Debt nightmare facing Northern Ireland families
Elaina McLoughlin and her husband Brian had worked since they were 16.
They owned their own home, and had one child with another on the way.
Then, relatively suddenly, they fell into tens of thousands of pounds of debt.
"We weren't silly in the way we spent money," Elaina explained. "It was just circumstances."
In September 2009, just as Elaina was about to go on maternity leave, Brian lost his job.
With his income gone and hers slashed, the bills started to pile up.
"We had to choose whether to pay the mortgage or to eat," Elaina said.
A few months later, their mortgage lender re-possessed their house and the family had to move into Housing Executive accommodation.
Their former home went into an auction - the family claim it was sold for much less than it was worth.
Then, on Christmas Eve 2010, there was another low point.
They received a letter from the bank telling them they owed £75,000 - and according to Elaina, the letter asked if the family would like to pay by credit card, debit card or cheque.
"I can't even tell you how that made me feel," said Elaina. "I've never been as depressed in my life."
Eventually, they contacted the debt counselling charity Christians Against Poverty (CAP).
The organisation got in touch with the family's creditors and managed their debts.
According to the charity, the McLoughlins' experience is far from unusual.
In fact, their statistics suggest that Northern Ireland is the UK region where people find it most difficult to get out of debt.
A survey has shown their average client in Northern Ireland is £15,825 in debt.
But the disposable income of that average client is just £1,927 per year.

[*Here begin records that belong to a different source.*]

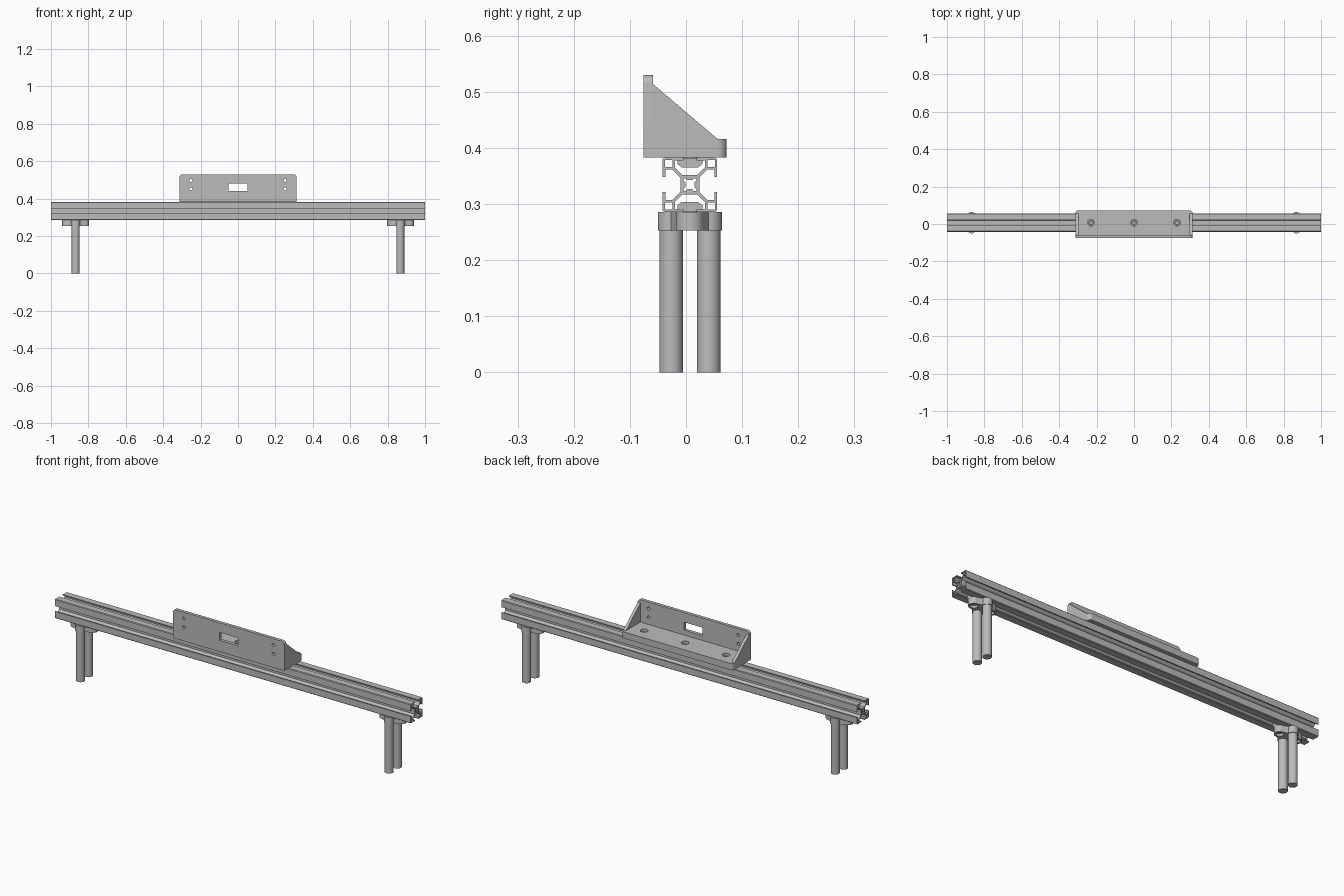
import bpy, bmesh
from math import sin, cos, pi, radians
from mathutils import Matrix, Vector

cube = bpy.data.objects.get("Cube")
if cube:
    bpy.data.objects.remove(cube, do_unlink=True)

metal = bpy.data.materials.new("brushed_grey")
metal.use_nodes = True
GREY = (0.5, 0.5, 0.5, 1)
metal.diffuse_color = GREY
metal.node_tree.nodes["Principled BSDF"].inputs["Base Color"].default_value = GREY

X, Y, Z = Vector((1, 0, 0)), Vector((0, 1, 0)), Vector((0, 0, 1))
FRAMES = {"X": (Y, Z, X), "Y": (X, Z, -Y), "Z": (X, Y, Z)}


def arc(cx, cy, r, a0, a1, n=10):
    angles = [radians(a0 + (a1 - a0) * i / n) for i in range(n + 1)]
    return [(cx + r * cos(a), cy + r * sin(a)) for a in angles]


def circle(cx, cy, r, n=32):
    return arc(cx, cy, r, 0, 360, n)[:-1]


def rect(x0, x1, y0, y1):
    return [(x0, y0), (x1, y0), (x1, y1), (x0, y1)]


def extrude(name, loops, axis, lo, hi, at=(0, 0, 0)):
    """Extrude a filled outline with holes along an axis, from lo to hi."""
    curve = bpy.data.curves.new(name, "CURVE")
    curve.dimensions = "2D"
    curve.fill_mode = "BOTH"
    curve.extrude = (hi - lo) / 2
    for loop in loops:
        spline = curve.splines.new("POLY")
        spline.points.add(len(loop) - 1)
        for point, (u, v) in zip(spline.points, loop):
            point.co = (u, v, 0, 1)
        spline.use_cyclic_u = True
    temp = bpy.data.objects.new(name, curve)
    bpy.context.collection.objects.link(temp)
    bpy.context.view_layer.update()
    graph = bpy.context.evaluated_depsgraph_get()
    mesh = bpy.data.meshes.new_from_object(temp.evaluated_get(graph))
    bpy.data.objects.remove(temp, do_unlink=True)
    bpy.data.curves.remove(curve)

    u, v, w = FRAMES[axis]
    frame = Matrix((u, v, w)).transposed().to_4x4()
    along = Vector([abs(c) for c in w]) * (lo + hi) / 2
    bm = bmesh.new()
    bm.from_mesh(mesh)
    bm.transform(Matrix.Translation(along + Vector(at)) @ frame)
    bmesh.ops.remove_doubles(bm, verts=bm.verts, dist=1e-5)
    bmesh.ops.recalc_face_normals(bm, faces=bm.faces)
    bm.to_mesh(mesh)
    bm.free()
    mesh.materials.clear()
    mesh.materials.append(metal)
    mesh.shade_smooth()
    mesh.set_sharp_from_angle(angle=radians(30))
    mesh.name = name
    obj = bpy.data.objects.new(name, mesh)
    bpy.context.collection.objects.link(obj)
    return obj


def turned(points, quarter):
    a = -quarter * pi / 2
    return [(x * cos(a) - y * sin(a), x * sin(a) + y * cos(a)) for x, y in points]


# Slotted rail: one side of the section, turned four times
RAIL_Y, RAIL_Z, HALF = 0.007, 0.3345, 0.0485
half_side = [(0.013, 0.017), (0.027, 0.031), (0.027, 0.0435),
             (0.0134, 0.0435), (0.0134, HALF), (HALF - 0.003, HALF)]
side = [(-x, y) for x, y in reversed(half_side)] + half_side
bore_side = [(-0.004, 0.008), (0.004, 0.008), (0.0075, 0.0115), (0.0115, 0.0115),
             (0.0115, 0.0075)]
outline, bore, pockets = [], [], []
for q in range(4):
    outline += turned(side, q)
    bore += turned(bore_side, q)
    pockets.append(turned(rect(0.0315, 0.0445, 0.0315, 0.0445), q))
extrude("rail", [outline, bore] + pockets, "X", -1, 1, (0, RAIL_Y, RAIL_Z))

# Slot nuts
half_nut = [(0.015, 0.031), (0.0225, 0.037), (0.0225, 0.043), (0.0125, 0.043),
            (0.0125, 0.048)]
nut = half_nut + [(-x, y) for x, y in reversed(half_nut)]


def slot_nut(name, x, length, up):
    shape = [(u, v * up) for u, v in nut]
    extrude(name, [shape], "X", x - length / 2, x + length / 2, (0, RAIL_Y, RAIL_Z))


def bolt(name, x, z0, z1):
    hexagon = circle(0, 0, 0.0075, 6)
    extrude(name, [circle(0, 0, 0.0145), hexagon], "Z", z0, z1, (x, RAIL_Y, 0))


# Feet: lobed clamp plate with a pair of round legs
right_lobe = arc(0.047, 0, 0.025, -90, 90, 16)
back_lobe = arc(0, 0.0333, 0.024, 0, 180, 16)
lobes = right_lobe + back_lobe
lobes += [(-x, -y) for x, y in lobes]
for label, x in (("left", 0.868), ("right", -0.868)):
    holes = [circle(s * 0.047, 0, 0.0165) for s in (-1, 1)]
    extrude(label + "_clamp_plate", [lobes] + holes, "Z", 0.253, 0.286, (x, RAIL_Y, 0))
    slot_nut(label + "_foot_nut", x, 0.14, -1)
    for s in (-1, 1):
        bolt(label + "_foot_bolt", x + s * 0.047, 0.264, 0.2865)
        extrude(label + "_leg", [circle(0, s * 0.0333, 0.021)], "Z", 0, 0.253,
                (x, RAIL_Y, 0))

# Bracket: upright plate with window and mounting holes
W, BOTTOM, SHELF, TOP = 0.313, 0.383, 0.416, 0.53
FRONT, INNER, BACK = -0.0755, -0.059, 0.0725
R = 0.016
upright = [(-W, BOTTOM), (W, BOTTOM)]
upright += arc(W - R, TOP - R, R, 0, 90) + arc(R - W, TOP - R, R, 90, 180)
cuts = [rect(-0.052, 0.052, 0.441, 0.481)]
cuts += [circle(s * 0.252, z, 0.008, 20) for s in (-1, 1) for z in (0.452, 0.497)]
extrude("bracket_upright", [upright] + cuts, "Y", FRONT, INNER)

# Bracket shelf with bolt holes
shelf = [(-W, INNER), (W, INNER)]
shelf += arc(W - R, BACK - R, R, 0, 90) + arc(R - W, BACK - R, R, 90, 180)
bolt_x = (-0.23, 0, 0.23)
extrude("bracket_shelf", [shelf] + [circle(x, RAIL_Y, 0.018) for x in bolt_x],
        "Z", BOTTOM, SHELF)
for x in bolt_x:
    bolt("bracket_bolt", x, 0.382, 0.404)
    slot_nut("bracket_nut", x, 0.07, 1)

# Bracket gussets
gusset = [(INNER, SHELF), (BACK - R, SHELF), (INNER, TOP - R)]
extrude("left_gusset", [gusset], "X", W - 0.015, W)
extrude("right_gusset", [gusset], "X", -W, 0.015 - W)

The ratio of debt to disposable income is the worst in the UK.
Chris Cupples from CAP Northern Ireland said: "What we're seeing on the ground is that people are struggling, finding it harder to get out of debt than anywhere else in the UK."
There may be several reasons for this - including the crash in property prices and the rising level of housing repossessions.
The charity helped the McLoughlins through a bankruptcy.
Like so many others in this sort of situation, they felt isolated as their debts grew.
Elaina said: "There was help for people who were not married or who had never worked - but no-one there to help us when Brian lost his job and we couldn't pay the mortgage."
But they discovered the despair was not an endless spiral.
Now Brian is back in full-time work, and they feel their lives are picking up.
Elaina has spoken out in the hope that it will encourage people who are desperate to get help.
"There is light at the end of that dark tunnel," she said.
"If it wasn't for CAP, I don't know where we would be."
And she hopes telling her story will help remove some of the stigma around debt.
The McLoughlins' experience shows that it is not just people who are reckless with money who end up owing creditors thousands.
It can happen to just about anyone.
But no matter how deep the debt, there is hope and help.